◆ **Exercise directions**: Reproduce exactly the line that contains "- t, 0.962)" and all lines that follow it in the records below, ending with the last one.

◆ **Record extracts**:
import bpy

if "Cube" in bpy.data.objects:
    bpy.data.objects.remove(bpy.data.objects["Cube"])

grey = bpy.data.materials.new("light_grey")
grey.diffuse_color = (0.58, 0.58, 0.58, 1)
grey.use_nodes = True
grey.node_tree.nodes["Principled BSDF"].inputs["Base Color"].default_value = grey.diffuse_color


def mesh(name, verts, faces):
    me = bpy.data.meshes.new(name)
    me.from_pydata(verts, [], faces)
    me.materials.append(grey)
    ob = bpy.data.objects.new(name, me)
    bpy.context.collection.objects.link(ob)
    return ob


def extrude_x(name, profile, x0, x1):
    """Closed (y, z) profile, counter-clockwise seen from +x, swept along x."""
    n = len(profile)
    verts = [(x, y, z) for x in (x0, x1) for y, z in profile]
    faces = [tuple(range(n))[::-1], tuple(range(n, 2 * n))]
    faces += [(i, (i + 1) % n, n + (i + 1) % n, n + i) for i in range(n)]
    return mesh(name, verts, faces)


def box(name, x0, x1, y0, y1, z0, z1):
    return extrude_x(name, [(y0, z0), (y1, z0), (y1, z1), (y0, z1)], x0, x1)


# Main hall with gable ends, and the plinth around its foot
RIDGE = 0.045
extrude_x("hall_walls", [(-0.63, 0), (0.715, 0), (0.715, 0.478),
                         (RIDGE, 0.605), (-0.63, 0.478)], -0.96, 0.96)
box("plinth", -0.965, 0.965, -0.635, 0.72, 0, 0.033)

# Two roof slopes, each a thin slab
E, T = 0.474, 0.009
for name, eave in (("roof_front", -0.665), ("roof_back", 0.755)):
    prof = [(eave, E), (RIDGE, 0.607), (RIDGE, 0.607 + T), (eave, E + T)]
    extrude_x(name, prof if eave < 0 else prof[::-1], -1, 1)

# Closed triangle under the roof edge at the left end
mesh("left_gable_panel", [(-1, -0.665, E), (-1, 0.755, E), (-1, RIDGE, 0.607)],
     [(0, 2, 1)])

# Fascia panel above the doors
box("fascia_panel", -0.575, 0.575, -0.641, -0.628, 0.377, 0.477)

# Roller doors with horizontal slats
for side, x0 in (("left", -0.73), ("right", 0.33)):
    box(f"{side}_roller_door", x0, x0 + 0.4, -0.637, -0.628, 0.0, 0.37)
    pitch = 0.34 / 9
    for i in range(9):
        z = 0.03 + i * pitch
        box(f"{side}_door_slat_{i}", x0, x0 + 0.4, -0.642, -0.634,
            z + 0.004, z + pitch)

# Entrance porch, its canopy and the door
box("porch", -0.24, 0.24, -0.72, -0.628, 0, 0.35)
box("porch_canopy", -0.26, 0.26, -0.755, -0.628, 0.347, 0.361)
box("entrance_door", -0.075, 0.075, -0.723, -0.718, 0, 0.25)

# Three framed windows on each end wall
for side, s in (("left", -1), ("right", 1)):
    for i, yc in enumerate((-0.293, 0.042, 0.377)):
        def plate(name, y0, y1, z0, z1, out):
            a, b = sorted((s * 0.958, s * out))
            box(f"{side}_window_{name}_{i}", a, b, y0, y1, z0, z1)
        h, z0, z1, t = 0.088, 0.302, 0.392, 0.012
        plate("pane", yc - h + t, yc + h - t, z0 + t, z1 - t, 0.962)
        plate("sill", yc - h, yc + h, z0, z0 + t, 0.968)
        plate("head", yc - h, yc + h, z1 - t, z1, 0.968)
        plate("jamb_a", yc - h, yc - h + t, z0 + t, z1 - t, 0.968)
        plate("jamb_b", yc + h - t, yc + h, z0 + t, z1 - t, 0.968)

◆ **Task answer**:
        plate("pane", yc - h + t, yc + h - t, z0 + t, z1 - t, 0.962)
        plate("sill", yc - h, yc + h, z0, z0 + t, 0.968)
        plate("head", yc - h, yc + h, z1 - t, z1, 0.968)
        plate("jamb_a", yc - h, yc - h + t, z0 + t, z1 - t, 0.968)
        plate("jamb_b", yc + h - t, yc + h, z0 + t, z1 - t, 0.968)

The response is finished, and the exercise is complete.